**Assignment:**
Within the records, which lines hold the string "middle"? Report each one by copying it.
Dataset records section start
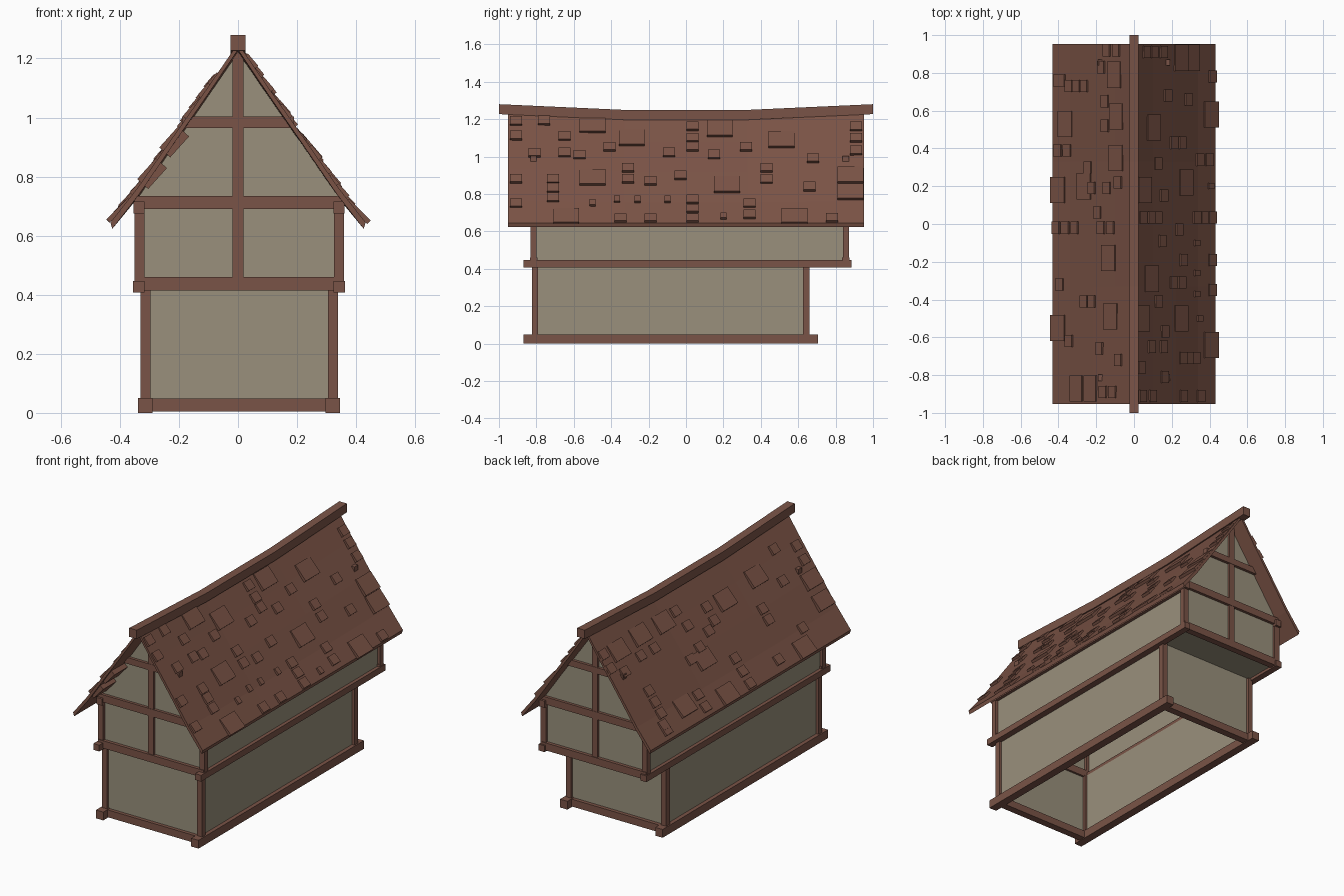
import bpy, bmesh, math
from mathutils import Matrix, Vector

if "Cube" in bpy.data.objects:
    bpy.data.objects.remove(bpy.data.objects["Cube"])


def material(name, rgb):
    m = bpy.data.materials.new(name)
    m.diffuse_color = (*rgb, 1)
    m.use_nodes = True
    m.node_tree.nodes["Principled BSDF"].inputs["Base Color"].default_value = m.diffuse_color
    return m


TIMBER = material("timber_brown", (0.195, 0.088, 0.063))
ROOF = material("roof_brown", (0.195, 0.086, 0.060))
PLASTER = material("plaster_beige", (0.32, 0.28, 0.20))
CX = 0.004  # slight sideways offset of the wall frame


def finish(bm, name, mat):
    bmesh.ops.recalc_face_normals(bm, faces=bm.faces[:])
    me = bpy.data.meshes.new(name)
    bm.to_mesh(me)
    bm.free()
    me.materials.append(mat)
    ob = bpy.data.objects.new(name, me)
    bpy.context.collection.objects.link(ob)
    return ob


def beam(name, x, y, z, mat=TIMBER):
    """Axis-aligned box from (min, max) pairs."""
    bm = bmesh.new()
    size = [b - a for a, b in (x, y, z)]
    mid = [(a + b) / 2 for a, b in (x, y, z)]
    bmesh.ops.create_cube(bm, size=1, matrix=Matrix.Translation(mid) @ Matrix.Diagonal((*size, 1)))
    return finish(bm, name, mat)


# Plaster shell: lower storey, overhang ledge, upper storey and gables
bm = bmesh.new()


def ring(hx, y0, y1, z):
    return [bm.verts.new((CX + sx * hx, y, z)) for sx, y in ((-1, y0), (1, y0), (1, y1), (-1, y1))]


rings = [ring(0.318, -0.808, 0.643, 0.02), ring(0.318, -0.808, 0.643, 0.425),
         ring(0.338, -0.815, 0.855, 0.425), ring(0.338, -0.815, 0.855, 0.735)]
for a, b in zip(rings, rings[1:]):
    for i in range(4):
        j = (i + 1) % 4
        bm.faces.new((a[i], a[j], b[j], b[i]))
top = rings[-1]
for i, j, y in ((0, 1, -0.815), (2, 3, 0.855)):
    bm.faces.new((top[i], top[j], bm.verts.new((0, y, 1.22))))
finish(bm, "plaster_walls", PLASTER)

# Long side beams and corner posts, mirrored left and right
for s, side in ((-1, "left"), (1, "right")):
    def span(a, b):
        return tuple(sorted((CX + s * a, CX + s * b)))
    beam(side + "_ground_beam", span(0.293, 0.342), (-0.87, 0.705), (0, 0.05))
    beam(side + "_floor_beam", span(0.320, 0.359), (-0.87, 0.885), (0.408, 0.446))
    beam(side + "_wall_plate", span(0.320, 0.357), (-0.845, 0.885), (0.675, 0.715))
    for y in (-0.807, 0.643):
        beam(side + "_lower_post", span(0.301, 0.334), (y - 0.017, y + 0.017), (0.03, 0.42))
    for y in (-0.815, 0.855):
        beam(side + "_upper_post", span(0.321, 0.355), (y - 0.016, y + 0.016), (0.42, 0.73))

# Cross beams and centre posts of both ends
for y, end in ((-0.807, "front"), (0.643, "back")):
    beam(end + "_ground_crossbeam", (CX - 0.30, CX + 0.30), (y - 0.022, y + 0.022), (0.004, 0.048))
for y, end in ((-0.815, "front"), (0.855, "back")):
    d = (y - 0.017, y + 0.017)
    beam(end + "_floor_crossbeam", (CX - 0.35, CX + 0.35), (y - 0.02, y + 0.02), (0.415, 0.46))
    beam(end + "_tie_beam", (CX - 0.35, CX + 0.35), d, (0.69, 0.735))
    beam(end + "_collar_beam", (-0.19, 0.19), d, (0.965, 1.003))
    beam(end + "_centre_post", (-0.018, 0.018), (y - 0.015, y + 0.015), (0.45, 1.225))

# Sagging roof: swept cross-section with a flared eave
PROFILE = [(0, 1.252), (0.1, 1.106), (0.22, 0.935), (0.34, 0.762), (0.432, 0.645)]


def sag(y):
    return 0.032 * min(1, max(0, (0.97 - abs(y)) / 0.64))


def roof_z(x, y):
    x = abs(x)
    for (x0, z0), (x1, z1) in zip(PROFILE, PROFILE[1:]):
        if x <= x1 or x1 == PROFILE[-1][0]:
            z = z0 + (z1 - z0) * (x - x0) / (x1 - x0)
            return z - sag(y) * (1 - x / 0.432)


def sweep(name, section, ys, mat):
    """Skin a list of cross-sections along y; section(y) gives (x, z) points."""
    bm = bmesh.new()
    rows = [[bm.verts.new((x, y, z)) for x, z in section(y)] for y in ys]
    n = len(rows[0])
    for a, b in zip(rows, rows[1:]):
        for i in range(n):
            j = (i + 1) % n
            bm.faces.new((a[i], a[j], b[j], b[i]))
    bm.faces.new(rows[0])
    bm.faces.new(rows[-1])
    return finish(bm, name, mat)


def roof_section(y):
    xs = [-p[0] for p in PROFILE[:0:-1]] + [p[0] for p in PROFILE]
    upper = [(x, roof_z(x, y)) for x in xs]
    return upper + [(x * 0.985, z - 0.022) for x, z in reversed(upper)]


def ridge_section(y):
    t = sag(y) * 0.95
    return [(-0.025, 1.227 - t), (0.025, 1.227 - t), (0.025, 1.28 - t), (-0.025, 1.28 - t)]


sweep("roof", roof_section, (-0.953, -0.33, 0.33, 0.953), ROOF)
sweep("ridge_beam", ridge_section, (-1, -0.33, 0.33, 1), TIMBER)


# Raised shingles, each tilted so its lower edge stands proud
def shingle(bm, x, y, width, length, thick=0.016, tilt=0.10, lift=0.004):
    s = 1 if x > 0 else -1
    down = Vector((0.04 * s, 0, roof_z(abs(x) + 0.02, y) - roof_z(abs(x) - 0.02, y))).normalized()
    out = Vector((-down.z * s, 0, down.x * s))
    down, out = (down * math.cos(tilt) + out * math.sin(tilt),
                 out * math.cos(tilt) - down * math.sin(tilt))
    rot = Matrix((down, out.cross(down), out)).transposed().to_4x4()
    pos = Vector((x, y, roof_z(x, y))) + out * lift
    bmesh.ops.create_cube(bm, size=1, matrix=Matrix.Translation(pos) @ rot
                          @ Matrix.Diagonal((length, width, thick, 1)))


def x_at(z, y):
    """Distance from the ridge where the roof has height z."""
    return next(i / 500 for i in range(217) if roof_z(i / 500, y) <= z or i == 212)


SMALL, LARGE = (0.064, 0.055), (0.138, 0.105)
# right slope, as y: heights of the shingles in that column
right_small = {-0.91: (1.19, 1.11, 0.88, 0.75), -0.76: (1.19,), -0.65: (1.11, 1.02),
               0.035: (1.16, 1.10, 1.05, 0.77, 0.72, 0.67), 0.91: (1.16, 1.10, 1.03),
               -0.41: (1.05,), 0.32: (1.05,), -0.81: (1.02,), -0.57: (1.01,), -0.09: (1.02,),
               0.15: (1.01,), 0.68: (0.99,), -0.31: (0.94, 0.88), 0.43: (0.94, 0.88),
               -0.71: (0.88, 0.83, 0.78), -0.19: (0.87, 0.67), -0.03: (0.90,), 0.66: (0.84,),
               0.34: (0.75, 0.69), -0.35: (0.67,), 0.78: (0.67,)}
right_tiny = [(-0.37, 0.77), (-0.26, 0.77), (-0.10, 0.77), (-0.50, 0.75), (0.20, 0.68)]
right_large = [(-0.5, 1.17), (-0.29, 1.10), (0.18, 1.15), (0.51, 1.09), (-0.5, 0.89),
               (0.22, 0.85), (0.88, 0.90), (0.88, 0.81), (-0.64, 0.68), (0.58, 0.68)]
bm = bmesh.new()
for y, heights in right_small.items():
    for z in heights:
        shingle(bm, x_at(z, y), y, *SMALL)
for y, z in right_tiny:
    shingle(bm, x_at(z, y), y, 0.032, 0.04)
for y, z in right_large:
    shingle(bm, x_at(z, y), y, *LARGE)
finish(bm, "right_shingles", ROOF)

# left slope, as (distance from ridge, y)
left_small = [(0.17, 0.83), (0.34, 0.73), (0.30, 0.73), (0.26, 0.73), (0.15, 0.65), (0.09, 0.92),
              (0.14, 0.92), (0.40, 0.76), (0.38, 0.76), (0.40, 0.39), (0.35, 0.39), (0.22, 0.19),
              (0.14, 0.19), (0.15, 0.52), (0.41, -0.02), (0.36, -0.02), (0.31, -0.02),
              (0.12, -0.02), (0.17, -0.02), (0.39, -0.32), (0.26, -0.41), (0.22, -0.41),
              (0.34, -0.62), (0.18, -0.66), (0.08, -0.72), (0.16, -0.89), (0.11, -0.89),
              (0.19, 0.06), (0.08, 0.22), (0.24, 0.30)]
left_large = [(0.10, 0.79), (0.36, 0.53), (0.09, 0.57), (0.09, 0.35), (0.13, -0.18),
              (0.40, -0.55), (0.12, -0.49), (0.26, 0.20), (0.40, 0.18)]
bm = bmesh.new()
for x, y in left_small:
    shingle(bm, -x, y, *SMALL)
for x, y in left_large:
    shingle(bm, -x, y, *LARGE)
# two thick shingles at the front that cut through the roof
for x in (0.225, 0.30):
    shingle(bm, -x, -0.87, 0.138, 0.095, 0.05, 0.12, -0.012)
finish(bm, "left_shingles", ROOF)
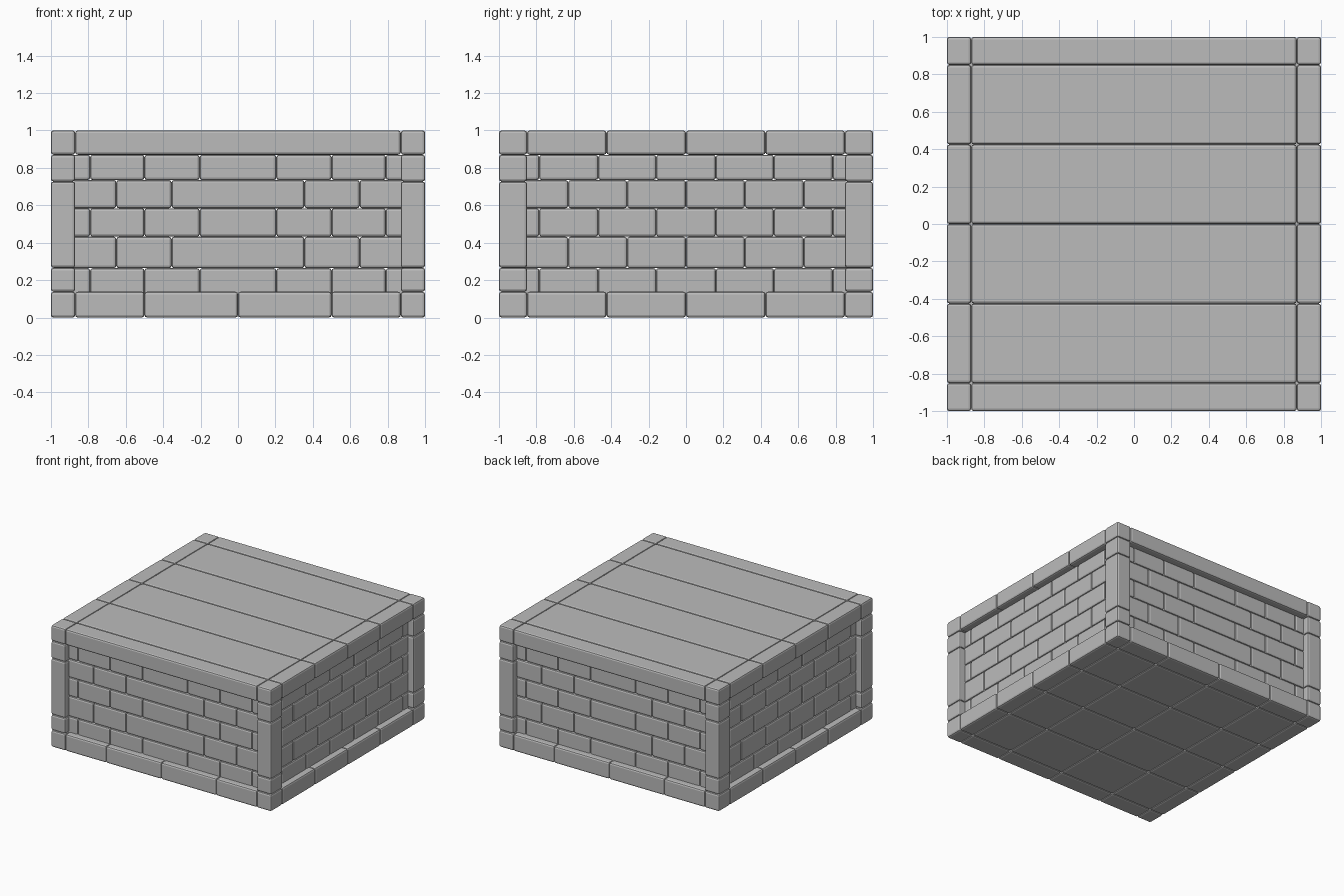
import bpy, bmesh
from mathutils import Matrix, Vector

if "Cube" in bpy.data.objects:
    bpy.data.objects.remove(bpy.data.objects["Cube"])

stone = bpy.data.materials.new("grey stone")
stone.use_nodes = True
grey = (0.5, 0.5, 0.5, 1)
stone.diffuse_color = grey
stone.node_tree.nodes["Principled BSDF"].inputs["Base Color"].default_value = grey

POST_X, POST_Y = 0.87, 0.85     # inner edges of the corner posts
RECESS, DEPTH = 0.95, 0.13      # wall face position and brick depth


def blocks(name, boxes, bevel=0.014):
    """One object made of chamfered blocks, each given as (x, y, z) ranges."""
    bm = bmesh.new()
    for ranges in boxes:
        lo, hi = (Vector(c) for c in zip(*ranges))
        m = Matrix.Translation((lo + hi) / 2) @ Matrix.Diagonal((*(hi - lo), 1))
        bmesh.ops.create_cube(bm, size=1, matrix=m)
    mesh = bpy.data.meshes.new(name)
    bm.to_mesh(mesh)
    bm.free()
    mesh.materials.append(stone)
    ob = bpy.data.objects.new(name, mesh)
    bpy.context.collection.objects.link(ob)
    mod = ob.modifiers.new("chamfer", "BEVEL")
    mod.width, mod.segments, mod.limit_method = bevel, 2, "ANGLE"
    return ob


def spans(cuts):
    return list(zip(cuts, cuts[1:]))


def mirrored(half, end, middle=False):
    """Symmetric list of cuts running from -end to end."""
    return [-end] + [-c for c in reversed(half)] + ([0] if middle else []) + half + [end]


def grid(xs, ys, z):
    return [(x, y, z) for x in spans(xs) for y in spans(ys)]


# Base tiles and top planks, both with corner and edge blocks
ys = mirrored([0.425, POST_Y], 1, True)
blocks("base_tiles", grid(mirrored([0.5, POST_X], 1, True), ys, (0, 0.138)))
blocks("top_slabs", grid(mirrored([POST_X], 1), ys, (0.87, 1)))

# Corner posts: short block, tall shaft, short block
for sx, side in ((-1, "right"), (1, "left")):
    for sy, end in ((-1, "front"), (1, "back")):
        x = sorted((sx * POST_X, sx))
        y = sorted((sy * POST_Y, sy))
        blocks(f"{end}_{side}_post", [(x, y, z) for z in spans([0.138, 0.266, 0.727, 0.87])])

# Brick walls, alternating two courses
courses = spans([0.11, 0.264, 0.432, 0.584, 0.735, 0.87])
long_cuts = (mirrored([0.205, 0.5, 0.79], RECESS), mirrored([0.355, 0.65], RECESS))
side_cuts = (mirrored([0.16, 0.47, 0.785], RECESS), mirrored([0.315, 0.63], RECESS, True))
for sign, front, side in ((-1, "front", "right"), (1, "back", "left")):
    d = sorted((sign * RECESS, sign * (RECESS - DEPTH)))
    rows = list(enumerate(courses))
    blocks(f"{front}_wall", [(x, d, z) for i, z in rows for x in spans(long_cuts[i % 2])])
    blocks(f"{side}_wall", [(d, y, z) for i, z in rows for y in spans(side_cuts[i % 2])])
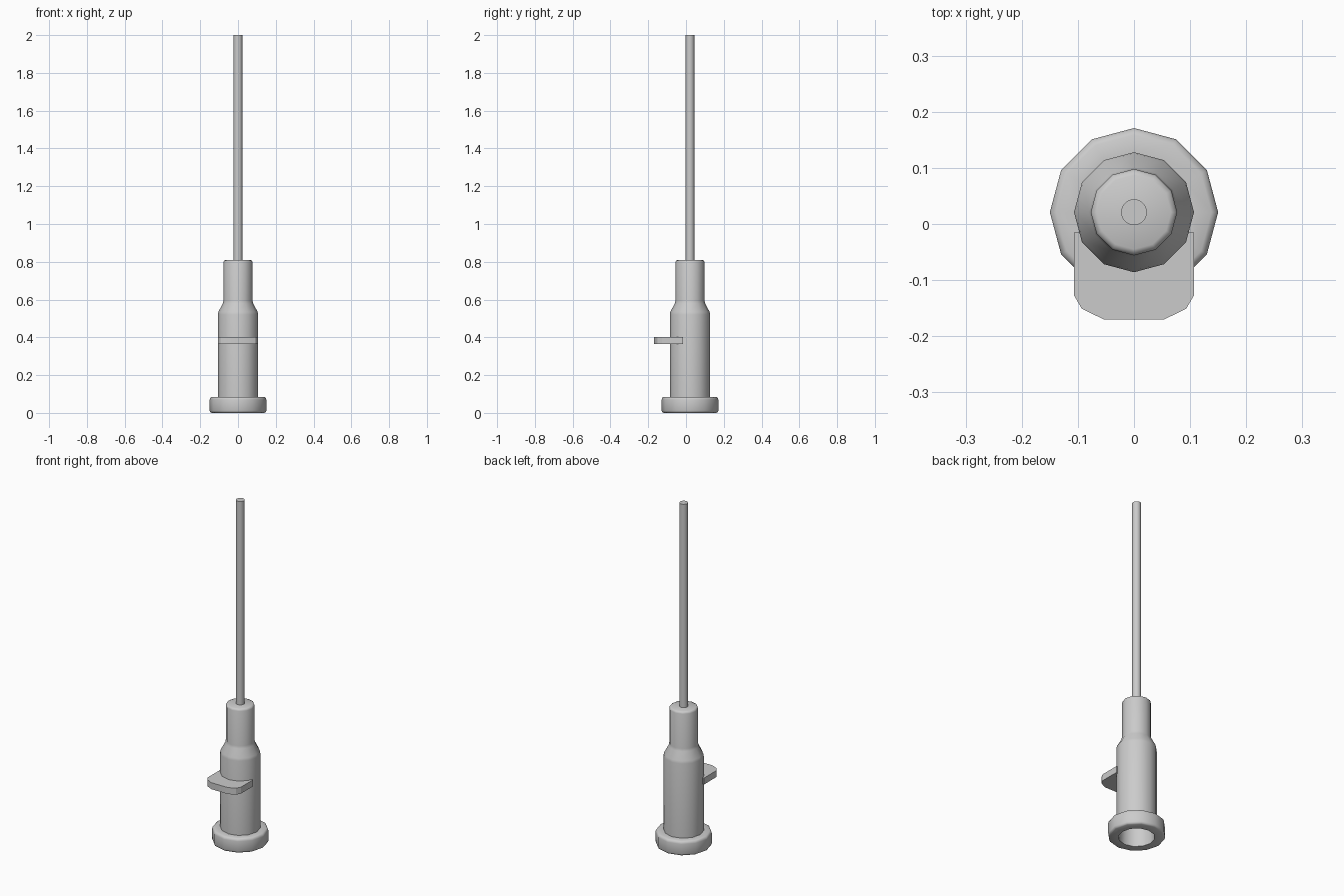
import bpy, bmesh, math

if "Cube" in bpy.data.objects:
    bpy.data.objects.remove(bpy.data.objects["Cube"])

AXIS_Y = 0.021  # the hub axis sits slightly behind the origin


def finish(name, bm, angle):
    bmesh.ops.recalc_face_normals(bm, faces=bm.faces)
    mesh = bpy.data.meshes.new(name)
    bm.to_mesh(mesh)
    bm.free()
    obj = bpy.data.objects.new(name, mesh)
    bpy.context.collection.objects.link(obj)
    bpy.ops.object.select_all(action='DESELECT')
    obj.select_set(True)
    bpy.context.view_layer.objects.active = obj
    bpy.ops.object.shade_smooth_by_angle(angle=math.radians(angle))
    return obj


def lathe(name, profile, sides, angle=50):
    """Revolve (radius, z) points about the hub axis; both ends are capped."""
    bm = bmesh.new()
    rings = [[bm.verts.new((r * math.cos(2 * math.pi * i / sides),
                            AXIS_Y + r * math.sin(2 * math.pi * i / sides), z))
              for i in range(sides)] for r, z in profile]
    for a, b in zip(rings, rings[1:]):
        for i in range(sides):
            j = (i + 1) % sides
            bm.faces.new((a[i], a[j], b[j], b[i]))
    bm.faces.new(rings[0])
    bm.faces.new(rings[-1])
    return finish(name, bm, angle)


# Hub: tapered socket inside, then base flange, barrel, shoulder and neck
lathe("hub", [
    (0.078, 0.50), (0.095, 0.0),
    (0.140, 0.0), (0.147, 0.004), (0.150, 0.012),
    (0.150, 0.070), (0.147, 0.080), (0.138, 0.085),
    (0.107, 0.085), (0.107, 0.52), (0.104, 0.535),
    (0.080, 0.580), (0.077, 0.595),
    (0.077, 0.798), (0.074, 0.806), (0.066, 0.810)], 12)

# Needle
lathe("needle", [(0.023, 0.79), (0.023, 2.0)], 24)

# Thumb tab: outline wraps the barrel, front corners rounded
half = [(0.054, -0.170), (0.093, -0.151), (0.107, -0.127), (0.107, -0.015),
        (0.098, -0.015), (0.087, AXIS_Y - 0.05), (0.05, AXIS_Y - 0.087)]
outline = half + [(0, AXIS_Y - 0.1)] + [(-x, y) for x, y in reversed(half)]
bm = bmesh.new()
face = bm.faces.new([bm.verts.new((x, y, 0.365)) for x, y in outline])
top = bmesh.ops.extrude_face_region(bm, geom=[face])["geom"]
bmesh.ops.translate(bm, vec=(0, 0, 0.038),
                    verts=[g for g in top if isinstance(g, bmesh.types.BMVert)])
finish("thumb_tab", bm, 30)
Dataset records section end
**Solved problem:**
def mirrored(half, end, middle=False):
    return [-end] + [-c for c in reversed(half)] + ([0] if middle else []) + half + [end]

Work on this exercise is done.